Dataset entries

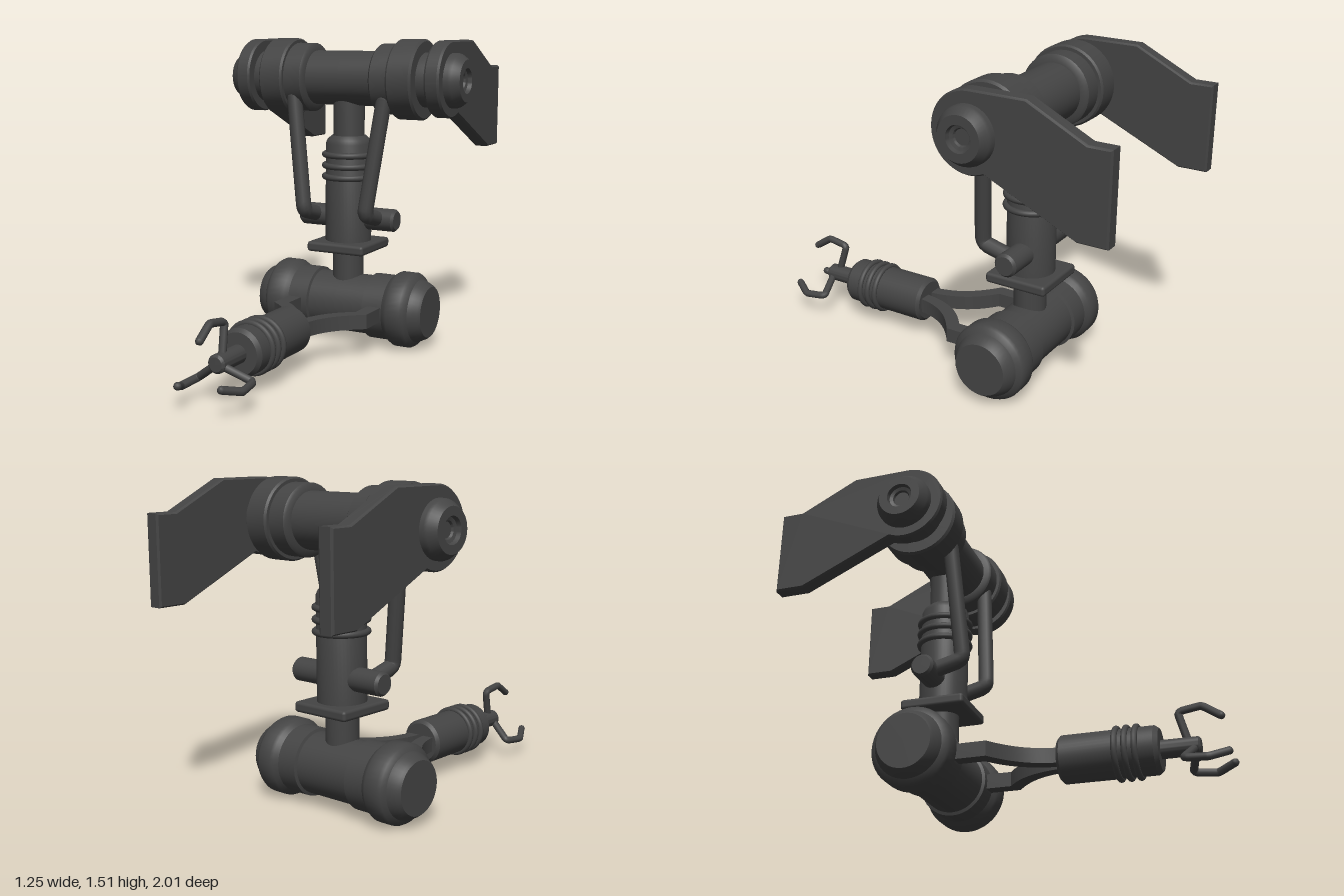
import * as THREE from 'three';
import { toCreasedNormals } from 'three/addons/utils/BufferGeometryUtils.js';
import { RoundedBoxGeometry } from 'three/addons/geometries/RoundedBoxGeometry.js';

const material = new THREE.MeshStandardMaterial({ color: 0x444444 });

function add(parent, name, geometry, x = 0, y = 0, z = 0) {
  const mesh = new THREE.Mesh(geometry, material);
  mesh.name = name;
  mesh.position.set(x, y, z);
  parent.add(mesh);
  return mesh;
}

// Turned part from [radius, height] pairs, along the given axis
function turned(profile, axis = 'y', sides = 40) {
  const g = new THREE.LatheGeometry(profile.map(([r, h]) => new THREE.Vector2(r, h)), sides);
  if (axis === 'x') g.rotateZ(-Math.PI / 2);
  if (axis === 'z') g.rotateX(Math.PI / 2);
  return toCreasedNormals(g, 0.6);
}

// Mirror a half profile (centre to end) into a full one
function mirrored(half) {
  return [...half.map(([r, h]) => [r, -h]).reverse(), ...half];
}

// Bent round rod with rounded ends
function rod(parent, name, points, radius, sides = 12) {
  const group = new THREE.Group();
  group.name = name;
  const path = points.map((p) => new THREE.Vector3(...p));
  const curve = new THREE.CatmullRomCurve3(path, false, 'catmullrom', 0.12);
  add(group, name + 'Bar', new THREE.TubeGeometry(curve, 48, radius, sides));
  for (const p of [path[0], path[path.length - 1]])
    add(group, name + 'End', new THREE.SphereGeometry(radius, sides, 8), p.x, p.y, p.z);
  parent.add(group);
  return group;
}

export function createModel() {
  const root = new THREE.Group();
  root.name = 'roboticArm';
  const arm = new THREE.Group();
  arm.name = 'armAssembly';
  arm.position.z = -0.35;
  arm.rotation.y = 0.036;
  root.add(arm);

  // Shoulder axle with stepped collars and recessed end caps
  add(arm, 'shoulderAxle', turned(mirrored([
    [0.134, 0], [0.134, 0.175], [0.16, 0.18], [0.17, 0.19], [0.17, 0.28],
    [0.185, 0.28], [0.193, 0.29], [0.193, 0.4], [0.183, 0.41], [0.13, 0.41],
    [0.13, 0.57], [0.125, 0.585], [0.1, 0.62], [0.06, 0.62], [0.055, 0.6],
    [0.04, 0.595], [0.035, 0.585], [0, 0.585],
  ]), 'x'), 0, 1.322, 0);

  // Side mounting plates, drawn in (-z, y) around the axle
  const plate = new THREE.Shape();
  const R = 0.175;
  plate.moveTo(0.26, R);
  plate.lineTo(0, R);
  plate.absarc(0, 0, R, Math.PI / 2, Math.PI * 1.64, false);
  plate.lineTo(0.5, -0.355);
  plate.lineTo(0.63, -0.355);
  plate.lineTo(0.63, 0.04);
  plate.lineTo(0.53, 0.04);
  plate.closePath();
  const plateGeo = new THREE.ExtrudeGeometry(plate, {
    depth: 0.056, bevelThickness: 0.01, bevelSize: 0.007, bevelSegments: 1, curveSegments: 32,
  });
  plateGeo.translate(0, 0, -0.028).rotateY(Math.PI / 2);
  for (const side of [-1, 1]) {
    add(arm, side > 0 ? 'leftMountPlate' : 'rightMountPlate',
      toCreasedNormals(plateGeo, 0.5), side * 0.51, 1.327, 0);
  }

  // Telescopic upright with grip rings and a square flange
  add(arm, 'upright', turned([
    [0, 0.3], [0.078, 0.3], [0.078, 0.48], [0.115, 0.48], [0.115, 1.0],
    [0.107, 1.02], [0.085, 1.04], [0.078, 1.04], [0.078, 1.25], [0, 1.25],
  ]));
  for (const y of [0.835, 0.89, 0.945]) {
    const ring = new THREE.TorusGeometry(0.12, 0.015, 10, 40).rotateX(Math.PI / 2);
    add(arm, 'uprightRing', ring, 0, y, 0);
  }
  add(arm, 'flange', new RoundedBoxGeometry(0.31, 0.05, 0.31, 2, 0.015), 0, 0.488, 0);

  // Cross pin and the two linkage rods
  add(arm, 'crossPin', turned(mirrored([
    [0.056, 0], [0.056, 0.25], [0.045, 0.263], [0, 0.263],
  ]), 'x', 24), 0, 0.627, -0.01);
  for (const s of [-1, 1]) {
    rod(arm, 'linkageRod', [
      [s * 0.245, 1.23, 0.115], [s * 0.172, 0.7, 0.155], [s * 0.17, 0.665, 0.135], [s * 0.17, 0.63, 0.0],
    ], 0.038);
  }

  // Lower barrel joint
  add(arm, 'lowerBarrel', turned(mirrored([
    [0.148, 0], [0.148, 0.15], [0.162, 0.155], [0.162, 0.26], [0.178, 0.28],
    [0.186, 0.295], [0.186, 0.365], [0.178, 0.38], [0.155, 0.395], [0.15, 0.41],
    [0.135, 0.44], [0.125, 0.452], [0, 0.452],
  ]), 'x'), 0, 0.19, 0);

  // Forked forearm: flat bars curving in to the hand
  for (const s of [-1, 1]) {
    const bar = new THREE.Shape();
    bar.moveTo(s * 0.255, 0.08);
    bar.lineTo(s * 0.255, 0.305);
    bar.bezierCurveTo(s * 0.15, 0.38, s * 0.08, 0.46, s * 0.07, 0.6);
    bar.lineTo(s * 0.012, 0.6);
    bar.bezierCurveTo(s * 0.02, 0.43, s * 0.1, 0.34, s * 0.185, 0.28);
    bar.lineTo(s * 0.185, 0.08);
    bar.closePath();
    const g = new THREE.ExtrudeGeometry(bar, { depth: 0.07, bevelEnabled: false, curveSegments: 14 });
    g.rotateX(Math.PI / 2);
    add(arm, 'forearmBar', toCreasedNormals(g, 0.5), 0, 0.223, 0);
  }

  // Hand body, rings and wrist stub
  const hand = new THREE.Group();
  hand.name = 'hand';
  hand.position.y = 0.188;
  arm.add(hand);
  add(hand, 'handBody', turned([
    [0, 0.575], [0.095, 0.575], [0.11, 0.59], [0.11, 1.01], [0.095, 1.03],
    [0.042, 1.03], [0.042, 1.195], [0.032, 1.205], [0, 1.205],
  ], 'z'));
  for (const z of [0.84, 0.885, 0.93])
    add(hand, 'handRing', new THREE.TorusGeometry(0.113, 0.014, 10, 40), 0, 0, z);

  // Three hooked fingers around the wrist stub
  [95, 215, 335].forEach((deg, i) => {
    const dz = i ? 0.03 : 0;
    const finger = rod(hand, 'finger', [
      [0.02, 0, 1.15], [0.15, 0, 1.115], [0.165, 0, 1.13], [0.178, 0, 1.215], [0.168, 0, 1.235], [0.125, 0, 1.3],
    ], 0.018, 8);
    finger.rotation.z = THREE.MathUtils.degToRad(deg);
    finger.position.z = dz;
  });

  return root;
}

▶ **REQUIREMENT**: What do the lines above say from the one containing "Lower barrel joint" down to the one containing "bar.lineTo(s * 0.255, 0.305);"? Return them exactly, both end lines included, and only them.

▶ **TASK OUTPUT**:
  // Lower barrel joint
  add(arm, 'lowerBarrel', turned(mirrored([
    [0.148, 0], [0.148, 0.15], [0.162, 0.155], [0.162, 0.26], [0.178, 0.28],
    [0.186, 0.295], [0.186, 0.365], [0.178, 0.38], [0.155, 0.395], [0.15, 0.41],
    [0.135, 0.44], [0.125, 0.452], [0, 0.452],
  ]), 'x'), 0, 0.19, 0);

  // Forked forearm: flat bars curving in to the hand
  for (const s of [-1, 1]) {
    const bar = new THREE.Shape();
    bar.moveTo(s * 0.255, 0.08);
    bar.lineTo(s * 0.255, 0.305);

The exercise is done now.